Narcotics investigators seized a half-kilo of the deadly opioid fentanyl and $12,000 in cash Monday during a search of a Box Avenue house, Erie County sheriff's officials said Tuesday.
The seizure followed a traffic stop on William Street in Cheektowaga by members of the sheriff's Narcotics Unit. They executed search warrants for the driver, Eric Jones, 52, of Buffalo, and the vehicle he was driving. Deputies found an ounce of cocaine in Jones' possession, sheriff's officials said in a statement.
The sheriff's Narcotics Unit, joined by members of the Buffalo police Narcotics Unit, then searched Jones' residence on Box Avenue where they found the fentanyl, "cash, an additional amount of cocaine" and drug paraphernalia, sheriff's officials said in a news release.

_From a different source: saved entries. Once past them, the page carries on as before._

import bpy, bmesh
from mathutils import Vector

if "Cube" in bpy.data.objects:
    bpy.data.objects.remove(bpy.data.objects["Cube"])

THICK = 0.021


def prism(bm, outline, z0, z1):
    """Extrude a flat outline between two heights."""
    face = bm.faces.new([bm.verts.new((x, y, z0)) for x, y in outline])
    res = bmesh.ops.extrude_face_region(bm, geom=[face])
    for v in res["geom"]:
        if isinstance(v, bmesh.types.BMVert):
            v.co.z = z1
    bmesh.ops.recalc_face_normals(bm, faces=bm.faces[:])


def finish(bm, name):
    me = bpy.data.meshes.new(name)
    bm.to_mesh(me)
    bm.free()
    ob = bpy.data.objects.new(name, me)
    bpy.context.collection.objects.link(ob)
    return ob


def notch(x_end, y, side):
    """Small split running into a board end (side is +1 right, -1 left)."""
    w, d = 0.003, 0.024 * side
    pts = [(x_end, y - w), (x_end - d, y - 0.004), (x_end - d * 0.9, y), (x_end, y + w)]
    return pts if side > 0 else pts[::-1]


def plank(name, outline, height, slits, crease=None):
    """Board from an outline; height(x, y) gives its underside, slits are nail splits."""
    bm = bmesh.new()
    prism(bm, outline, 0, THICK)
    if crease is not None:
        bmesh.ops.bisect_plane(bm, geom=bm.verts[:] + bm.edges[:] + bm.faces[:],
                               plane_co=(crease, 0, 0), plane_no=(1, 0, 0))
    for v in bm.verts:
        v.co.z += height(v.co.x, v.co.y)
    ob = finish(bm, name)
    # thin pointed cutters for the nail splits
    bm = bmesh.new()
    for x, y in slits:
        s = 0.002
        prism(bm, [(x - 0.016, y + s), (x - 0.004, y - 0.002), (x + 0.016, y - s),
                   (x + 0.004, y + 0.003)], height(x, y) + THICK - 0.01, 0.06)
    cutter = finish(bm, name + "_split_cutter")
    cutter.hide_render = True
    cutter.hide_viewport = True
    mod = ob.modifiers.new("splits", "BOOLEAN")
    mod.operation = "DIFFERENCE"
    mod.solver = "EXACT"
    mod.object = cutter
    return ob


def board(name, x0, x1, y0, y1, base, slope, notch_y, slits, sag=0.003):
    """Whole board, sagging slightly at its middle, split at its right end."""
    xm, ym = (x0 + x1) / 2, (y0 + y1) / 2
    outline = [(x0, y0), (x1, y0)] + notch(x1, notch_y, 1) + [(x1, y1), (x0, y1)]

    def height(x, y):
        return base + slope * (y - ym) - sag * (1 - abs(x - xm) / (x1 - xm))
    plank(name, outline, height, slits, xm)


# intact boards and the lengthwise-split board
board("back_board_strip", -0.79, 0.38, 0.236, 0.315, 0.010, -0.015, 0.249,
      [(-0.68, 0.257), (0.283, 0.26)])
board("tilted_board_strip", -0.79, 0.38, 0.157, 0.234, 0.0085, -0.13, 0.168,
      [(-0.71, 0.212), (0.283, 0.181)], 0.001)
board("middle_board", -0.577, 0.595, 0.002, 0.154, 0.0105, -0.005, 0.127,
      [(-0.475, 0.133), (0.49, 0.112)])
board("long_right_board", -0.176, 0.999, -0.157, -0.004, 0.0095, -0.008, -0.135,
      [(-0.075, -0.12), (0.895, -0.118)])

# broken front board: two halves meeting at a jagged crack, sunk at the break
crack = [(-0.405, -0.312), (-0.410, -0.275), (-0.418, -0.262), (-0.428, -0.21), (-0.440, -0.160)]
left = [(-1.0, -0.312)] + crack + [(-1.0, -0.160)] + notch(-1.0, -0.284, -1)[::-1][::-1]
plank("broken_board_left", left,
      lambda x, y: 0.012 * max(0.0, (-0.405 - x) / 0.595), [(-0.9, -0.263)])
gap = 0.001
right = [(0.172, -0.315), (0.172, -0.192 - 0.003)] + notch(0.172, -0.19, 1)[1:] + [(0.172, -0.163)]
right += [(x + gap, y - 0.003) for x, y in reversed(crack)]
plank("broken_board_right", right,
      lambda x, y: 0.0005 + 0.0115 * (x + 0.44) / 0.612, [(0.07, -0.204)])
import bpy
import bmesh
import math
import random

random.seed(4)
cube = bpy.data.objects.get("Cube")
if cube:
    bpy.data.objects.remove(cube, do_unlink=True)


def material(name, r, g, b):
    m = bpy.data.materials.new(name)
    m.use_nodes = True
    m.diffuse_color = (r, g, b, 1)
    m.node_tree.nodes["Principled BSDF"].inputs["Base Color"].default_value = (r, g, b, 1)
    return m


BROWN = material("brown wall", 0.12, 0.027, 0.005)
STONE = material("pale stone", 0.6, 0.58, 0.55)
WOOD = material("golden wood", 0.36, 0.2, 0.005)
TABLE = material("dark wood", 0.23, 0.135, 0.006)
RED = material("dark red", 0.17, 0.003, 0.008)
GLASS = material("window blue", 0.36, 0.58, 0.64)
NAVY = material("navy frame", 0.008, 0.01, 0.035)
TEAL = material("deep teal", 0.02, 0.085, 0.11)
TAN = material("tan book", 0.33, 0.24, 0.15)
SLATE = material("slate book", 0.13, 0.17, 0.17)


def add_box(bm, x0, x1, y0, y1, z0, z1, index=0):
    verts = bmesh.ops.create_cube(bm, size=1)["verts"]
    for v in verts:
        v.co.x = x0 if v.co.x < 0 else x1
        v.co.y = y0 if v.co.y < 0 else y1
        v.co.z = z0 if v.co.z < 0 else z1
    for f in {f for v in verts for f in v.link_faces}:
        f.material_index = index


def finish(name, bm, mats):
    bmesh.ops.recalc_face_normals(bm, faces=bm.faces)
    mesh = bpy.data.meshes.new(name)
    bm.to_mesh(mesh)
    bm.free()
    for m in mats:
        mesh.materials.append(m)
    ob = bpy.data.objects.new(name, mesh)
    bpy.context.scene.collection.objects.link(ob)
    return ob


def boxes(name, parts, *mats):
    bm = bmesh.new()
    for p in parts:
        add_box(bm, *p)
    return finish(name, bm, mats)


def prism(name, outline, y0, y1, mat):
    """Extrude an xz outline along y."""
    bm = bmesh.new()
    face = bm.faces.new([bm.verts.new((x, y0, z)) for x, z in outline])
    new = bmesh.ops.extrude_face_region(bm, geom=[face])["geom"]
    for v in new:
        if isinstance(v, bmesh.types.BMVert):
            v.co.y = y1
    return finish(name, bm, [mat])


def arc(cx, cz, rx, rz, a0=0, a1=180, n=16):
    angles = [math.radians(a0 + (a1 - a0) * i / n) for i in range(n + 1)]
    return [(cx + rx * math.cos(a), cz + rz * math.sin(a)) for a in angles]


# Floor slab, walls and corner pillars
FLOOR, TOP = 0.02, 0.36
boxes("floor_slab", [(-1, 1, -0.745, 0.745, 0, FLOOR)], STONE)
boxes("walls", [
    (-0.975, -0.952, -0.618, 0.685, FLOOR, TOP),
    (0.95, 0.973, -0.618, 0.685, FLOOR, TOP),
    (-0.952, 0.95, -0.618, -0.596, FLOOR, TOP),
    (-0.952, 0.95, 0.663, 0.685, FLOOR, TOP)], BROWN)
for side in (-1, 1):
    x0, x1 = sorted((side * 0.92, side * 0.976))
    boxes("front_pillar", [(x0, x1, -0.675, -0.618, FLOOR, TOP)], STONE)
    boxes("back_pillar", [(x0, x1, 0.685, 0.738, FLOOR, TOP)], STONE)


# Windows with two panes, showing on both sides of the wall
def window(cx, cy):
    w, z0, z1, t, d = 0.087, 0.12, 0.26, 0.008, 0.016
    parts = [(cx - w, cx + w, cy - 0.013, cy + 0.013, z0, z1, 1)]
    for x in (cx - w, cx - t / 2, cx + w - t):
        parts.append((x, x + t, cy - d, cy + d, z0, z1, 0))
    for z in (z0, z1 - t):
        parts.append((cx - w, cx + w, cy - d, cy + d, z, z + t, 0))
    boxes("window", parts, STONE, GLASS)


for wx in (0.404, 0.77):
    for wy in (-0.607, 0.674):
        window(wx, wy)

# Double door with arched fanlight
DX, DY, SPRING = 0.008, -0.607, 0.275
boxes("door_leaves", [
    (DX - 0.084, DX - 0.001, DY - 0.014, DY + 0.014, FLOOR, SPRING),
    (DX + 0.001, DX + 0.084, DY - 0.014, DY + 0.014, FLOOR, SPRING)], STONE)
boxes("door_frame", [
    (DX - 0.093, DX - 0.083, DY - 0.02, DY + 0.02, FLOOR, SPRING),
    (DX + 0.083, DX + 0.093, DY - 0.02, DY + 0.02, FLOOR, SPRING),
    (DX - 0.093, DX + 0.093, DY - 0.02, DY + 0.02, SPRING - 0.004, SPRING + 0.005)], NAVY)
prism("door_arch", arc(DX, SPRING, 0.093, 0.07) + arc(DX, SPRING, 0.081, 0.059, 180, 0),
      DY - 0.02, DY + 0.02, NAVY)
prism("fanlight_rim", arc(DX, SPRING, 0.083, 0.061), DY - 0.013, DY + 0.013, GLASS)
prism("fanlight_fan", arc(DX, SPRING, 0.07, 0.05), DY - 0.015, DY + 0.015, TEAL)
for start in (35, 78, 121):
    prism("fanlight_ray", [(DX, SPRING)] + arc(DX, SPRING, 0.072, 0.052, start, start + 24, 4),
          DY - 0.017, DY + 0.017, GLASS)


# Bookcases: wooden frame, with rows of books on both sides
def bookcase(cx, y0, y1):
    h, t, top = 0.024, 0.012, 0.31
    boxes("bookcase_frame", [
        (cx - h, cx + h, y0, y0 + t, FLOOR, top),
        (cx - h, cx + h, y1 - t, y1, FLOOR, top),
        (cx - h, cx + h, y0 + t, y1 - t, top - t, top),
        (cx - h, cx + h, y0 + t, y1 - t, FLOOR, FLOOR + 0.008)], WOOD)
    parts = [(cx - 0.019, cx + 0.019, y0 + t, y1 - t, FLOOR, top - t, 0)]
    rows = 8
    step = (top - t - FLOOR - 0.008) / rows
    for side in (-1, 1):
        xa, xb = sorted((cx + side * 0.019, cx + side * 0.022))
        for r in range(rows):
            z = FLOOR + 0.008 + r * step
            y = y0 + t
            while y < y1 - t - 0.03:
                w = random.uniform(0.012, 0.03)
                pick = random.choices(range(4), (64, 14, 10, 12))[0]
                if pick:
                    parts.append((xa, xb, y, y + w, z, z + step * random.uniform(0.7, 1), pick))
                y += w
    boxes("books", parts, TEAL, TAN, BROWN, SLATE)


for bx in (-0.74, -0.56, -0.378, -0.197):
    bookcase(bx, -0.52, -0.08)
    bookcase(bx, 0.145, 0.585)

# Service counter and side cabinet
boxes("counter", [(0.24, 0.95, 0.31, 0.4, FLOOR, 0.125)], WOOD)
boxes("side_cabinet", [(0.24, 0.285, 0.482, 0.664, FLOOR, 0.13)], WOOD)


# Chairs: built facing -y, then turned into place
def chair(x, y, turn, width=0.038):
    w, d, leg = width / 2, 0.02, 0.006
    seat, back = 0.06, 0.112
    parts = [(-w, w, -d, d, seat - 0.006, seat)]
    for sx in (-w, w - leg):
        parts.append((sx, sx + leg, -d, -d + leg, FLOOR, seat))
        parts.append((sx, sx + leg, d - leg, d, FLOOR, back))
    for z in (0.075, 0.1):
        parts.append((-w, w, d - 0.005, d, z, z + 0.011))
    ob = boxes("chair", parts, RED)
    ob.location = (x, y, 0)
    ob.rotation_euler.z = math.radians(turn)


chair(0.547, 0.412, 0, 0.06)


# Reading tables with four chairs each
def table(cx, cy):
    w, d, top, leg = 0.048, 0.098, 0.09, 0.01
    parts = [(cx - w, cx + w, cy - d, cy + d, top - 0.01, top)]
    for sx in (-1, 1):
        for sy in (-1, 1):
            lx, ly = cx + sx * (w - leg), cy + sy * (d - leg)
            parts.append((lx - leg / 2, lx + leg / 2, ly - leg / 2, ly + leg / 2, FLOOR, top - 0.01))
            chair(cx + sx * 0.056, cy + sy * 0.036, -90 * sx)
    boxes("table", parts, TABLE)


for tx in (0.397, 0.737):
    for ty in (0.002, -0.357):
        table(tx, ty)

Jones was charged with two felony counts each of criminal possession of a narcotic with intent to sell and criminal possession of a narcotic; a felony count of criminal possession of a controlled substance; two counts of criminal use of drug paraphernalia; and a vehicle and traffic violation.
He was arraigned in Buffalo City Court and was remanded because he was charged with the highest level drug felony.
Jones was out on $10,000 bail on narcotics charges from a Buffalo arrest in November when he was arrested Monday, sheriff's officials said. The news release noted that Jones has been arrested 22 times and has 19 convictions for misdemeanors and one felony conviction.
The seizure comes less than two weeks after a series of raids by local and federal authorities in Buffalo that led to the discovery of two kilos of fentanyl at one residence, along with a kilo of cocaine and a kilo of crack cocaine.
U.S. Attorney James Kennedy noted that just two or three grams of fentanyl, a synthetic opioid often made in clandestine labs in China, can be enough to cause an overdose. He said two kilos of the drug could potentially "wipe out the population of Erie County."
Law enforcement and prosecutors at the local and federal levels have become more aggressive about getting fentanyl dealers off the street, said D.J. Granville, chief of the sheriff's Narcotics Unit.
He also said more people are coming forward with tips about drug dealers.
"People are coming forward with information," Granville said. "A lot more people are willing to come forward because they've lost someone. They're assisting us greatly."
Authorities are working to find out the source of the fentanyl coming into Buffalo, he said.
The drug presents hazards to the law enforcement officers trying to get it off the streets, too, Granville said.
When law enforcement officers entered the Box Avenue residence they found the fentanyl in a large, open zip-close-type bag on the floor of the living room, Granville said.
"It's a danger for us," he said, noting deputies regularly carry Narcan, an opioid antidote spray.